But where do these feelings stem from? Even in societies that embrace risk such as the U.S., the majority of people will still be those that work for someone else, that have the 9-5 job, and bring home a monthly / weekly income. Companies are on the other hand are seen as large brands whose operations affect the lives of others in any manner of ways – not as a few people managing a few more people who make things. All the same, there is societal pressure to conform to those ideals and to become part of a larger more normal society. The thing is, that your average Joe doesn’t understand why you’ve decided to take a risk and start something totally new, most average Joe’s are satisfied with the status quo. We as entreprenerus are not.
So what does this all mean? Simply put two things, take your self doubt and make it into a positive force in your life and business.
Learn more, read more, always challenge yourself, put that doubt to work for you.
Take criticism lightly, and constructively, one of the best things you can do is have others tell you where things are lacking, they often see what you do not.
If you don’t believe in the benefits of your company’s products, talk to your customers, not only are they the best people to make your product better, but they will appreciate the service that you offer and that you care about them. This builds loyalty.
Though swords often have two edges, and there exists a very real possibility that your doubt can have a negative effect on your life and your business. If you see that doubt is affecting your work, and you believe that you can’t do it, don’t give up, do it, work harder at it. If you believe that your products are lacking in quality and that being the reason no one is buying them, look at your products, it may not be their quality, it may be your marketing strategy, distribution, communication strategy instead. In the end, you have to analyze your doubt, and see how it can be channeled positively into making your business grow and succeed.
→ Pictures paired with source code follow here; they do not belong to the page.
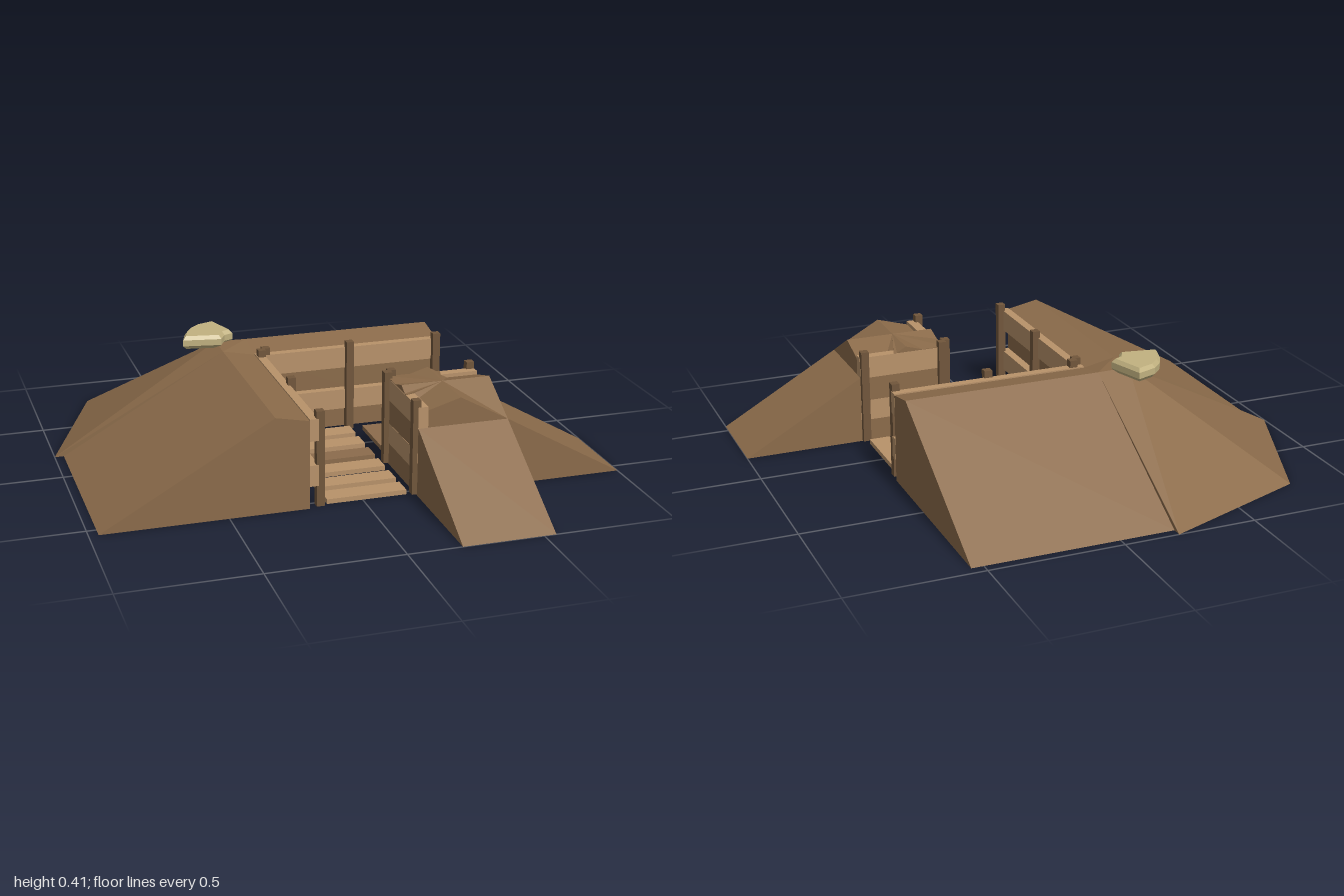
import * as THREE from 'three';

const mat = (name, color) => {
  const m = new THREE.MeshStandardMaterial({ color });
  m.name = name;
  return m;
};

export function createModel() {
  const group = new THREE.Group();
  const dirt = mat('dirt', 0x8b6b4a);
  const grass = mat('grass base', 0x668840);
  const plank = mat('light plank', 0xb8926a);
  const darkPlank = mat('dark plank', 0x8c6c4c);
  const timber = mat('post timber', 0x71563b);
  const canvas = mat('sandbag canvas', 0xc2b280);

  const add = (name, geometry, material) => {
    const mesh = new THREE.Mesh(geometry, material);
    mesh.name = name;
    group.add(mesh);
    return mesh;
  };

  // Box given by its min and max on each axis
  const box = (name, x0, x1, y0, y1, z0, z1, material) =>
    add(name, new THREE.BoxGeometry(x1 - x0, y1 - y0, z1 - z0), material)
      .position.set((x0 + x1) / 2, (y0 + y1) / 2, (z0 + z1) / 2);

  // Faceted earth solid; faces are turned outward, the last face is the grass base
  const solid = (name, points, faces) => {
    const v = points.map((p) => new THREE.Vector3(...p));
    const centre = v.reduce((s, p) => s.add(p), new THREE.Vector3()).divideScalar(v.length);
    const pos = [];
    let baseStart = 0;
    faces.forEach((f, n) => {
      if (n === faces.length - 1) baseStart = pos.length / 3;
      for (let i = 1; i < f.length - 1; i++) {
        const t = [v[f[0]], v[f[i]], v[f[i + 1]]];
        const normal = t[1].clone().sub(t[0]).cross(t[2].clone().sub(t[0]));
        if (normal.dot(t[0].clone().sub(centre)) < 0) t.reverse();
        t.forEach((p) => pos.push(p.x, p.y, p.z));
      }
    });
    const g = new THREE.BufferGeometry();
    g.setAttribute('position', new THREE.Float32BufferAttribute(pos, 3));
    g.computeVertexNormals();
    g.addGroup(0, baseStart, 0);
    g.addGroup(baseStart, pos.length / 3 - baseStart, 1);
    add(name, g, [dirt, grass]);
  };

  // Prism swept from a to b; swap mirrors it across the x = z diagonal
  const prism = (name, profile, a, b, swap) => {
    const n = profile.length;
    const pts = [a, b].flatMap((s) => profile.map(([d, y]) => (swap ? [s, y, d] : [d, y, s])));
    const ring = [...Array(n).keys()];
    const sides = ring.map((i) => [i, (i + 1) % n, n + ((i + 1) % n), n + i]);
    solid(name, pts, [ring, ring.map((i) => i + n), ...sides]);
  };

  // Long banks, outer ramps and the crossing gables of the inner corner
  const bank = [[-0.965, 0], [-0.33, 0.36], [-0.205, 0.335], [-0.205, 0]];
  const ramp = [[0.545, 0], [0.545, 0.26], [1, 0]];
  const gable = [[0.2, 0], [0.2, 0.315], [0.36, 0.362], [0.545, 0.26], [0.545, 0]];
  prism('rightBank', bank, -0.205, 0.545, false);
  prism('backBank', bank, -0.205, 0.545, true);
  for (const swap of [false, true]) {
    prism(swap ? 'frontRamp' : 'leftRamp', ramp, 0.2, 0.545, swap);
    prism('innerCornerGable', gable, 0.2, 0.545, swap);
  }

  // Earth filling the trench side of the inner corner, falling gently from the peak
  const fill = [[0.2, 0.2], [0.41, 0.2], [0.36, 0.36], [0.2, 0.41]];
  solid('innerCornerFill', [
    ...fill.map(([x, z], i) => [x, i === 2 ? 0.362 : 0.342, z]),
    ...fill.map(([x, z]) => [x, 0, z]),
  ], [
    [0, 1, 2], [0, 2, 3], [0, 1, 5, 4], [1, 2, 6, 5], [2, 3, 7, 6], [3, 0, 4, 7], [4, 5, 6, 7],
  ]);

  // Outer corner mound joining the banks
  solid('cornerMound', [
    [-1, 0, -0.205], [-0.775, 0, -0.78], [-0.205, 0, -1], [-0.205, 0, -0.205],
    [-0.33, 0.362, -0.33], [-0.33, 0.36, -0.205], [-0.205, 0.36, -0.33], [-0.205, 0.335, -0.205],
  ], [
    [0, 1, 4], [1, 2, 4], [0, 4, 5], [2, 4, 6], [4, 5, 6], [5, 6, 7],
    [0, 5, 7, 3], [2, 6, 7, 3], [0, 1, 2, 3],
  ]);

  // Two rows of wall boards on each trench side
  for (const [y0, y1] of [[0.085, 0.165], [0.257, 0.34]]) {
    box('rightWallBoard', -0.205, -0.172, y0, y1, -0.205, 0.546, plank);
    box('backWallBoard', -0.172, 0.546, y0, y1, -0.205, -0.172, plank);
    box('innerWallBoard', 0.199, 0.237, y0, y1, 0.199, 0.546, plank);
    box('innerWallBoard', 0.237, 0.546, y0, y1, 0.199, 0.237, plank);
  }

  // Posts holding the boards
  const posts = [
    [-0.165, -0.187], [-0.187, -0.165], [-0.165, 0.17], [-0.165, 0.53], [0.17, -0.165],
    [0.53, -0.165], [0.195, 0.53], [0.195, 0.217], [0.217, 0.195], [0.53, 0.195],
  ];
  const r = 0.015;
  for (const [x, z] of posts) box('post', x - r, x + r, 0.005, 0.367, z - r, z + r, timber);

  // Duckboard floor
  [-0.147, -0.03, 0.09, 0.208, 0.33, 0.445].forEach((z, i) =>
    box('floorBoard', -0.135, 0.167, 0, 0.018, z, z + 0.078, i === 2 ? darkPlank : plank));
  [0.217, 0.335, 0.448].forEach((x, i) =>
    box('floorBoard', x, x + 0.079, 0, 0.018, -0.136, 0.163, i === 0 ? darkPlank : plank));

  // Curved sandbag with chamfered rims, lying on the corner
  const outline = [
    [-0.454, -0.298], [-0.437, -0.35], [-0.412, -0.395], [-0.375, -0.432], [-0.312, -0.455],
    [-0.274, -0.332], [-0.305, -0.318], [-0.327, -0.277],
  ].map(([x, z]) => new THREE.Vector2(x, z));
  const bag = new THREE.ExtrudeGeometry(new THREE.Shape(outline), {
    depth: 0.024, bevelEnabled: true, bevelThickness: 0.014, bevelSize: 0.011, bevelSegments: 1,
  });
  bag.rotateX(Math.PI / 2);
  bag.translate(0, 0.391, 0);
  add('sandbag', bag, canvas);

  return group;
}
This video comes from KMVT, which is the public access channel for the Mountain View, Cupertino and Los Altos, California area.
This specific video comes from what has recently become a favorite of ours here in terms of video series – the Silicon Valley Entrepreneur. This specific video we believe is interesting as it’s an interview with Jeff Clavier of Softech and John Cornwell of Sandhill Angels from mid October 2009, so fairly recent regarding the current Investment in Silicon Valley.
Overall it’s an excellent video and if you like it we highly advise watching the others in the “Silicon Valley Entrepreneur” series from KMTV